──────── Records supplied ────────
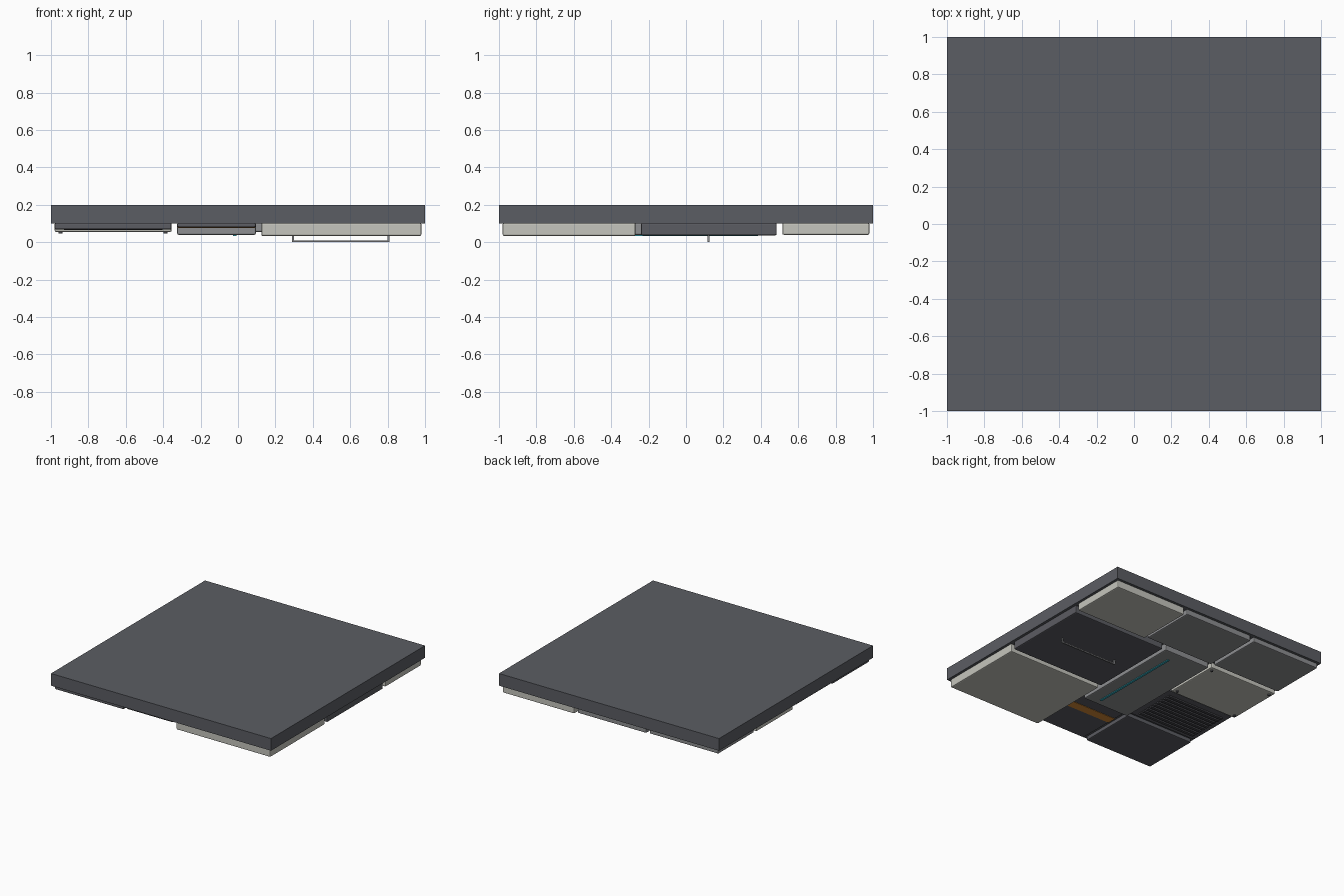
import bpy, bmesh
from mathutils import Matrix

if "Cube" in bpy.data.objects:
    bpy.data.objects.remove(bpy.data.objects["Cube"])


def material(name, r, g, b):
    m = bpy.data.materials.new(name)
    m.diffuse_color = (r, g, b, 1)
    m.use_nodes = True
    m.node_tree.nodes["Principled BSDF"].inputs["Base Color"].default_value = m.diffuse_color
    return m


SLAB = material("slate grey", 0.105, 0.11, 0.125)
LIGHT = material("warm light grey", 0.56, 0.56, 0.51)
MID = material("mid grey", 0.27, 0.275, 0.285)
DARK = material("charcoal", 0.105, 0.107, 0.122)
BLACK = material("near black", 0.06, 0.06, 0.07)
TEAL = material("teal", 0.035, 0.42, 0.52)
ORANGE = material("orange", 0.65, 0.25, 0.035)


def box(name, x, y, z, mat, bevel=0.0):
    """Box from (min, max) ranges, with optional softened edges."""
    bm = bmesh.new()
    bmesh.ops.create_cube(bm, size=1)
    for v in bm.verts:
        v.co = [(r[0] + r[1]) / 2 + c * (r[1] - r[0]) for r, c in zip((x, y, z), v.co)]
    me = bpy.data.meshes.new(name)
    bm.to_mesh(me)
    bm.free()
    ob = bpy.data.objects.new(name, me)
    bpy.context.collection.objects.link(ob)
    me.materials.append(mat)
    if bevel:
        mod = ob.modifiers.new("edge", "BEVEL")
        mod.width = bevel
        mod.segments = 2
    return ob


def stud(name, x, y, z0, z1, radius, mat):
    bm = bmesh.new()
    bmesh.ops.create_cone(bm, cap_ends=True, segments=12, radius1=radius, radius2=radius,
                          depth=z1 - z0, matrix=Matrix.Translation((x, y, (z0 + z1) / 2)))
    me = bpy.data.meshes.new(name)
    bm.to_mesh(me)
    bm.free()
    me.materials.append(mat)
    bpy.context.collection.objects.link(bpy.data.objects.new(name, me))


# Base slab
box("base_slab", (-1, 1), (-1, 1), (0.1, 0.2), SLAB)

# Underside panels: name, x range, y range, lowest z, colour
TOP = 0.104
LEFT, CENTRE, RIGHT = (-0.98, -0.355), (-0.325, 0.095), (0.125, 0.98)
panels = [
    ("large_light_panel", RIGHT, (-0.98, -0.27), 0.033, LIGHT),
    ("handle_panel", RIGHT, (-0.24, 0.485), 0.037, DARK),
    ("back_light_panel", (0.33, 0.98), (0.515, 0.98), 0.04, LIGHT),
    ("back_middle_panel", (-0.325, 0.30), (0.515, 0.98), 0.055, MID),
    ("back_left_panel", LEFT, (0.515, 0.98), 0.06, MID),
    ("bolted_panel", LEFT, (0.01, 0.485), 0.055, LIGHT),
    ("vent_panel", LEFT, (-0.47, -0.02), 0.078, DARK),
    ("front_left_panel", LEFT, (-0.98, -0.50), 0.068, DARK),
    ("centre_panel", CENTRE, (-0.47, 0.485), 0.04, MID),
    ("front_middle_panel", CENTRE, (-0.98, -0.50), 0.08, DARK),
]
for name, x, y, z, mat in panels:
    box(name, x, y, (z, TOP), mat, 0.008)

# Vent slats
for i in range(9):
    y = -0.41 + i * 0.041
    box(f"vent_slat_{i}", (-0.93, -0.405), (y - 0.012, y + 0.012), (0.066, 0.08), BLACK)

# Corner bolts
for i, x in enumerate((-0.95, -0.387)):
    for j, y in enumerate((0.045, 0.45)):
        stud(f"bolt_{i}_{j}", x, y, 0.046, 0.058, 0.011, DARK)

# Coloured strips
box("teal_light_strip", (-0.026, -0.008), (-0.41, 0.385), (0.034, 0.041), TEAL)
box("orange_stripe", (-0.322, 0.092), (-0.682, -0.608), (0.077, 0.082), ORANGE)

# Grab handle: rail and two posts
box("handle_rail", (0.29, 0.81), (0.114, 0.126), (0.0, 0.01), MID)
for i, x in enumerate((0.29, 0.80)):
    box(f"handle_post_{i}", (x, x + 0.01), (0.114, 0.126), (0.005, 0.04), MID)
────────
● **Exercise brief**
Output each of the lines above exactly, apart from the images.

● **Result for this task**
import bpy, bmesh
from mathutils import Matrix

if "Cube" in bpy.data.objects:
    bpy.data.objects.remove(bpy.data.objects["Cube"])


def material(name, r, g, b):
    m = bpy.data.materials.new(name)
    m.diffuse_color = (r, g, b, 1)
    m.use_nodes = True
    m.node_tree.nodes["Principled BSDF"].inputs["Base Color"].default_value = m.diffuse_color
    return m


SLAB = material("slate grey", 0.105, 0.11, 0.125)
LIGHT = material("warm light grey", 0.56, 0.56, 0.51)
MID = material("mid grey", 0.27, 0.275, 0.285)
DARK = material("charcoal", 0.105, 0.107, 0.122)
BLACK = material("near black", 0.06, 0.06, 0.07)
TEAL = material("teal", 0.035, 0.42, 0.52)
ORANGE = material("orange", 0.65, 0.25, 0.035)


def box(name, x, y, z, mat, bevel=0.0):
    """Box from (min, max) ranges, with optional softened edges."""
    bm = bmesh.new()
    bmesh.ops.create_cube(bm, size=1)
    for v in bm.verts:
        v.co = [(r[0] + r[1]) / 2 + c * (r[1] - r[0]) for r, c in zip((x, y, z), v.co)]
    me = bpy.data.meshes.new(name)
    bm.to_mesh(me)
    bm.free()
    ob = bpy.data.objects.new(name, me)
    bpy.context.collection.objects.link(ob)
    me.materials.append(mat)
    if bevel:
        mod = ob.modifiers.new("edge", "BEVEL")
        mod.width = bevel
        mod.segments = 2
    return ob


def stud(name, x, y, z0, z1, radius, mat):
    bm = bmesh.new()
    bmesh.ops.create_cone(bm, cap_ends=True, segments=12, radius1=radius, radius2=radius,
                          depth=z1 - z0, matrix=Matrix.Translation((x, y, (z0 + z1) / 2)))
    me = bpy.data.meshes.new(name)
    bm.to_mesh(me)
    bm.free()
    me.materials.append(mat)
    bpy.context.collection.objects.link(bpy.data.objects.new(name, me))


# Base slab
box("base_slab", (-1, 1), (-1, 1), (0.1, 0.2), SLAB)

# Underside panels: name, x range, y range, lowest z, colour
TOP = 0.104
LEFT, CENTRE, RIGHT = (-0.98, -0.355), (-0.325, 0.095), (0.125, 0.98)
panels = [
    ("large_light_panel", RIGHT, (-0.98, -0.27), 0.033, LIGHT),
    ("handle_panel", RIGHT, (-0.24, 0.485), 0.037, DARK),
    ("back_light_panel", (0.33, 0.98), (0.515, 0.98), 0.04, LIGHT),
    ("back_middle_panel", (-0.325, 0.30), (0.515, 0.98), 0.055, MID),
    ("back_left_panel", LEFT, (0.515, 0.98), 0.06, MID),
    ("bolted_panel", LEFT, (0.01, 0.485), 0.055, LIGHT),
    ("vent_panel", LEFT, (-0.47, -0.02), 0.078, DARK),
    ("front_left_panel", LEFT, (-0.98, -0.50), 0.068, DARK),
    ("centre_panel", CENTRE, (-0.47, 0.485), 0.04, MID),
    ("front_middle_panel", CENTRE, (-0.98, -0.50), 0.08, DARK),
]
for name, x, y, z, mat in panels:
    box(name, x, y, (z, TOP), mat, 0.008)

# Vent slats
for i in range(9):
    y = -0.41 + i * 0.041
    box(f"vent_slat_{i}", (-0.93, -0.405), (y - 0.012, y + 0.012), (0.066, 0.08), BLACK)

# Corner bolts
for i, x in enumerate((-0.95, -0.387)):
    for j, y in enumerate((0.045, 0.45)):
        stud(f"bolt_{i}_{j}", x, y, 0.046, 0.058, 0.011, DARK)

# Coloured strips
box("teal_light_strip", (-0.026, -0.008), (-0.41, 0.385), (0.034, 0.041), TEAL)
box("orange_stripe", (-0.322, 0.092), (-0.682, -0.608), (0.077, 0.082), ORANGE)

# Grab handle: rail and two posts
box("handle_rail", (0.29, 0.81), (0.114, 0.126), (0.0, 0.01), MID)
for i, x in enumerate((0.29, 0.80)):
    box(f"handle_post_{i}", (x, x + 0.01), (0.114, 0.126), (0.005, 0.04), MID)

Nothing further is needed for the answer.